*** Opening of Data supplied ***

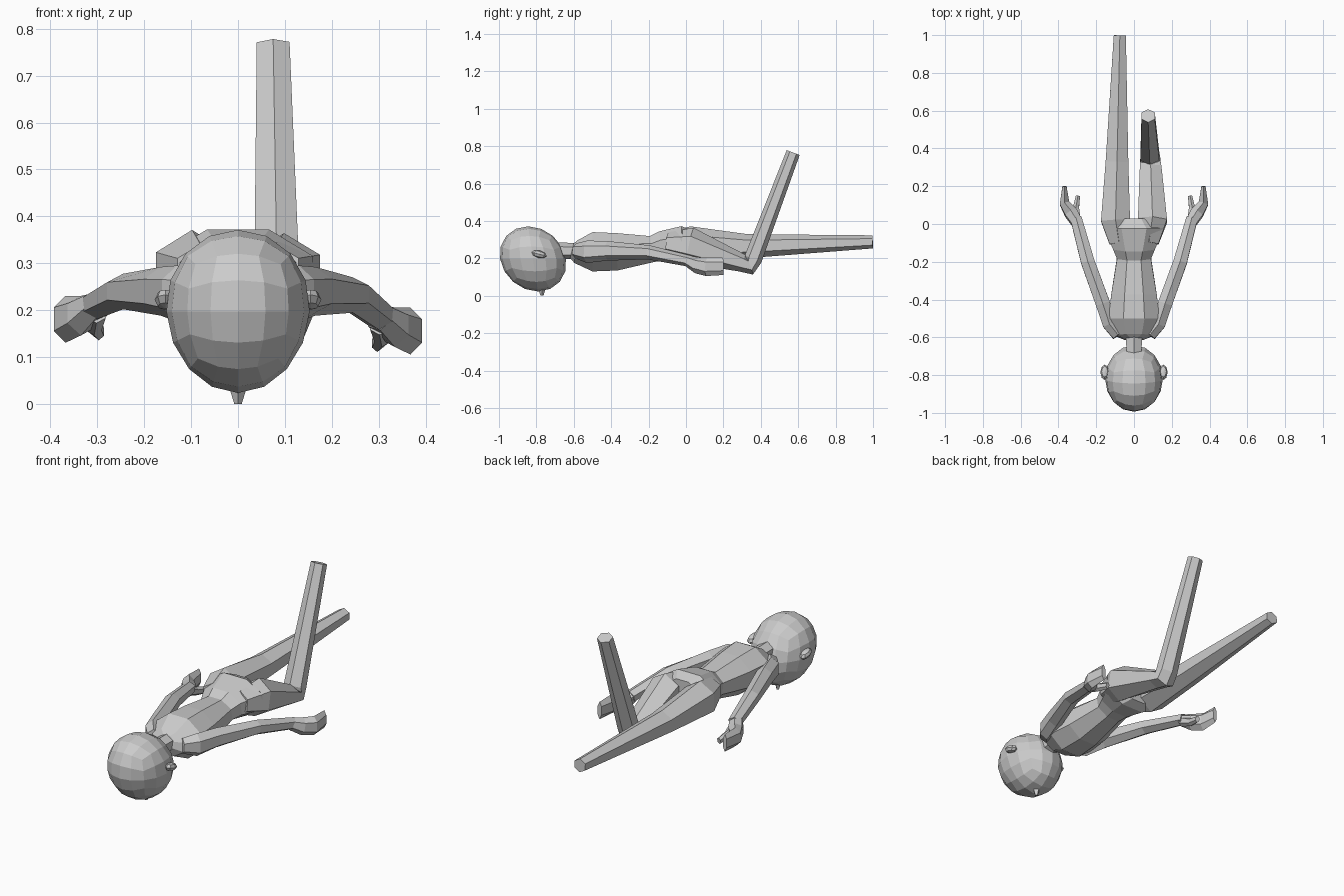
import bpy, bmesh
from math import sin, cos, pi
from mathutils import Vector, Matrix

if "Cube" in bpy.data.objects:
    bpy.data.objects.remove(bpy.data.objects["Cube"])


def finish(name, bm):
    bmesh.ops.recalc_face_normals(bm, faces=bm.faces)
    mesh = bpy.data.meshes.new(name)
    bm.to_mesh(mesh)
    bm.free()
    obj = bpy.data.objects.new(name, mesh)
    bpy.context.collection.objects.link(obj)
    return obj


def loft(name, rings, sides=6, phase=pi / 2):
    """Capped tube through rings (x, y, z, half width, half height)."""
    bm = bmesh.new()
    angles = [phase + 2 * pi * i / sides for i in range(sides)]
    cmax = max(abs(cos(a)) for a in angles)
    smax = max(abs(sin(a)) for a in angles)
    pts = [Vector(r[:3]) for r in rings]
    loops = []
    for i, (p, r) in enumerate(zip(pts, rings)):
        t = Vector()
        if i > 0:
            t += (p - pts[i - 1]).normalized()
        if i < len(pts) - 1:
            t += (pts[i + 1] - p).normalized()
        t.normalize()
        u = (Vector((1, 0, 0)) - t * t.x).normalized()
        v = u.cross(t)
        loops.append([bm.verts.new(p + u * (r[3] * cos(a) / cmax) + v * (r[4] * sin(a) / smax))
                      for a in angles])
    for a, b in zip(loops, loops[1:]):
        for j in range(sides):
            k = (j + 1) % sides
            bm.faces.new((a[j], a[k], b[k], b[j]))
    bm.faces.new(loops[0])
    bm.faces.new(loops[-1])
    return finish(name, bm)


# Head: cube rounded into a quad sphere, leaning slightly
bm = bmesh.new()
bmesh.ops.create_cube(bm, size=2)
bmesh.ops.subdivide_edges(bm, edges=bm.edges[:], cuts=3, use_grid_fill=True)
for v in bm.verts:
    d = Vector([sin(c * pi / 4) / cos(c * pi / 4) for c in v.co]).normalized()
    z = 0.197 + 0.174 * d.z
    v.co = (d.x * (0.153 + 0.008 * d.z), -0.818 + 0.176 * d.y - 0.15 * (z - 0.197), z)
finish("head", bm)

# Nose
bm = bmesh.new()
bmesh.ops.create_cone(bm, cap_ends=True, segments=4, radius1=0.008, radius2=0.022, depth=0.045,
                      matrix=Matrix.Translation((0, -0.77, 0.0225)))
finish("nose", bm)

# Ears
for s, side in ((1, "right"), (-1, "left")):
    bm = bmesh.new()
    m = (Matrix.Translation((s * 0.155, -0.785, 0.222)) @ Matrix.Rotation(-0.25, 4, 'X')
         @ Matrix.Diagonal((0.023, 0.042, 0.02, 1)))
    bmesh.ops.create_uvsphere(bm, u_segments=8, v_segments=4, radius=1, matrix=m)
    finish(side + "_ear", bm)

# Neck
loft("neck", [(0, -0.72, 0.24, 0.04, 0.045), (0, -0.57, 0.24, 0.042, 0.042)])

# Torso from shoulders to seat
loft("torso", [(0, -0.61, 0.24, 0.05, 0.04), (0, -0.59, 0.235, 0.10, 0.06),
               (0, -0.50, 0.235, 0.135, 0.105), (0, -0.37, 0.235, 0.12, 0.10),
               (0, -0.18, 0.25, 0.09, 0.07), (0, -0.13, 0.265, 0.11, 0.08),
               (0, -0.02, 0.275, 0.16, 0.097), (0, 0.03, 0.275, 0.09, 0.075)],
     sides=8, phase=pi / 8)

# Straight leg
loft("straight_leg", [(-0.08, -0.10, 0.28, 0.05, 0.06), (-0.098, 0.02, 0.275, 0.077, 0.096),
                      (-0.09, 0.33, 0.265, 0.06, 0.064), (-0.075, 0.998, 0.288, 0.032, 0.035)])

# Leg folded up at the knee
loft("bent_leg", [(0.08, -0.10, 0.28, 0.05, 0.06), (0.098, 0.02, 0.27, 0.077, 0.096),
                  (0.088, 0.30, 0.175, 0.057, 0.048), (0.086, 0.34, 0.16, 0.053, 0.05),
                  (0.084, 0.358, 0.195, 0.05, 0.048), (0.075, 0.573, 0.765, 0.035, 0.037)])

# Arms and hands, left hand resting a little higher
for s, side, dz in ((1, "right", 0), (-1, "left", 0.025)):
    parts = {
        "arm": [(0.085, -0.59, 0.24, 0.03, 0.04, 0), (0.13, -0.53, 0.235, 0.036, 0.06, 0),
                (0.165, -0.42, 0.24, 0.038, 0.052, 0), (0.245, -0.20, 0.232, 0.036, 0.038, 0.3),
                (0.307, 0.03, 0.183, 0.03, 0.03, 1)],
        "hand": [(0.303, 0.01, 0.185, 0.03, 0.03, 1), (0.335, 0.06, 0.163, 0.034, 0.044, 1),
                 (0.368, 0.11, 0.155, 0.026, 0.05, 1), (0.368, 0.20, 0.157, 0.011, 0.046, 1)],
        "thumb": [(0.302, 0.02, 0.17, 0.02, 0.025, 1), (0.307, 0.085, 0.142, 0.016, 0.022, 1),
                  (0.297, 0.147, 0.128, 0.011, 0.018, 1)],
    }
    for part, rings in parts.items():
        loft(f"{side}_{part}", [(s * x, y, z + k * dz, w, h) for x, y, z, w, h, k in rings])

*** Close of Data supplied ***

What you are asked to do: Repeat the entries above exactly and skip the images.

Answer to the exercise:
import bpy, bmesh
from math import sin, cos, pi
from mathutils import Vector, Matrix

if "Cube" in bpy.data.objects:
    bpy.data.objects.remove(bpy.data.objects["Cube"])


def finish(name, bm):
    bmesh.ops.recalc_face_normals(bm, faces=bm.faces)
    mesh = bpy.data.meshes.new(name)
    bm.to_mesh(mesh)
    bm.free()
    obj = bpy.data.objects.new(name, mesh)
    bpy.context.collection.objects.link(obj)
    return obj


def loft(name, rings, sides=6, phase=pi / 2):
    """Capped tube through rings (x, y, z, half width, half height)."""
    bm = bmesh.new()
    angles = [phase + 2 * pi * i / sides for i in range(sides)]
    cmax = max(abs(cos(a)) for a in angles)
    smax = max(abs(sin(a)) for a in angles)
    pts = [Vector(r[:3]) for r in rings]
    loops = []
    for i, (p, r) in enumerate(zip(pts, rings)):
        t = Vector()
        if i > 0:
            t += (p - pts[i - 1]).normalized()
        if i < len(pts) - 1:
            t += (pts[i + 1] - p).normalized()
        t.normalize()
        u = (Vector((1, 0, 0)) - t * t.x).normalized()
        v = u.cross(t)
        loops.append([bm.verts.new(p + u * (r[3] * cos(a) / cmax) + v * (r[4] * sin(a) / smax))
                      for a in angles])
    for a, b in zip(loops, loops[1:]):
        for j in range(sides):
            k = (j + 1) % sides
            bm.faces.new((a[j], a[k], b[k], b[j]))
    bm.faces.new(loops[0])
    bm.faces.new(loops[-1])
    return finish(name, bm)


# Head: cube rounded into a quad sphere, leaning slightly
bm = bmesh.new()
bmesh.ops.create_cube(bm, size=2)
bmesh.ops.subdivide_edges(bm, edges=bm.edges[:], cuts=3, use_grid_fill=True)
for v in bm.verts:
    d = Vector([sin(c * pi / 4) / cos(c * pi / 4) for c in v.co]).normalized()
    z = 0.197 + 0.174 * d.z
    v.co = (d.x * (0.153 + 0.008 * d.z), -0.818 + 0.176 * d.y - 0.15 * (z - 0.197), z)
finish("head", bm)

# Nose
bm = bmesh.new()
bmesh.ops.create_cone(bm, cap_ends=True, segments=4, radius1=0.008, radius2=0.022, depth=0.045,
                      matrix=Matrix.Translation((0, -0.77, 0.0225)))
finish("nose", bm)

# Ears
for s, side in ((1, "right"), (-1, "left")):
    bm = bmesh.new()
    m = (Matrix.Translation((s * 0.155, -0.785, 0.222)) @ Matrix.Rotation(-0.25, 4, 'X')
         @ Matrix.Diagonal((0.023, 0.042, 0.02, 1)))
    bmesh.ops.create_uvsphere(bm, u_segments=8, v_segments=4, radius=1, matrix=m)
    finish(side + "_ear", bm)

# Neck
loft("neck", [(0, -0.72, 0.24, 0.04, 0.045), (0, -0.57, 0.24, 0.042, 0.042)])

# Torso from shoulders to seat
loft("torso", [(0, -0.61, 0.24, 0.05, 0.04), (0, -0.59, 0.235, 0.10, 0.06),
               (0, -0.50, 0.235, 0.135, 0.105), (0, -0.37, 0.235, 0.12, 0.10),
               (0, -0.18, 0.25, 0.09, 0.07), (0, -0.13, 0.265, 0.11, 0.08),
               (0, -0.02, 0.275, 0.16, 0.097), (0, 0.03, 0.275, 0.09, 0.075)],
     sides=8, phase=pi / 8)

# Straight leg
loft("straight_leg", [(-0.08, -0.10, 0.28, 0.05, 0.06), (-0.098, 0.02, 0.275, 0.077, 0.096),
                      (-0.09, 0.33, 0.265, 0.06, 0.064), (-0.075, 0.998, 0.288, 0.032, 0.035)])

# Leg folded up at the knee
loft("bent_leg", [(0.08, -0.10, 0.28, 0.05, 0.06), (0.098, 0.02, 0.27, 0.077, 0.096),
                  (0.088, 0.30, 0.175, 0.057, 0.048), (0.086, 0.34, 0.16, 0.053, 0.05),
                  (0.084, 0.358, 0.195, 0.05, 0.048), (0.075, 0.573, 0.765, 0.035, 0.037)])

# Arms and hands, left hand resting a little higher
for s, side, dz in ((1, "right", 0), (-1, "left", 0.025)):
    parts = {
        "arm": [(0.085, -0.59, 0.24, 0.03, 0.04, 0), (0.13, -0.53, 0.235, 0.036, 0.06, 0),
                (0.165, -0.42, 0.24, 0.038, 0.052, 0), (0.245, -0.20, 0.232, 0.036, 0.038, 0.3),
                (0.307, 0.03, 0.183, 0.03, 0.03, 1)],
        "hand": [(0.303, 0.01, 0.185, 0.03, 0.03, 1), (0.335, 0.06, 0.163, 0.034, 0.044, 1),
                 (0.368, 0.11, 0.155, 0.026, 0.05, 1), (0.368, 0.20, 0.157, 0.011, 0.046, 1)],
        "thumb": [(0.302, 0.02, 0.17, 0.02, 0.025, 1), (0.307, 0.085, 0.142, 0.016, 0.022, 1),
                  (0.297, 0.147, 0.128, 0.011, 0.018, 1)],
    }
    for part, rings in parts.items():
        loft(f"{side}_{part}", [(s * x, y, z + k * dz, w, h) for x, y, z, w, h, k in rings])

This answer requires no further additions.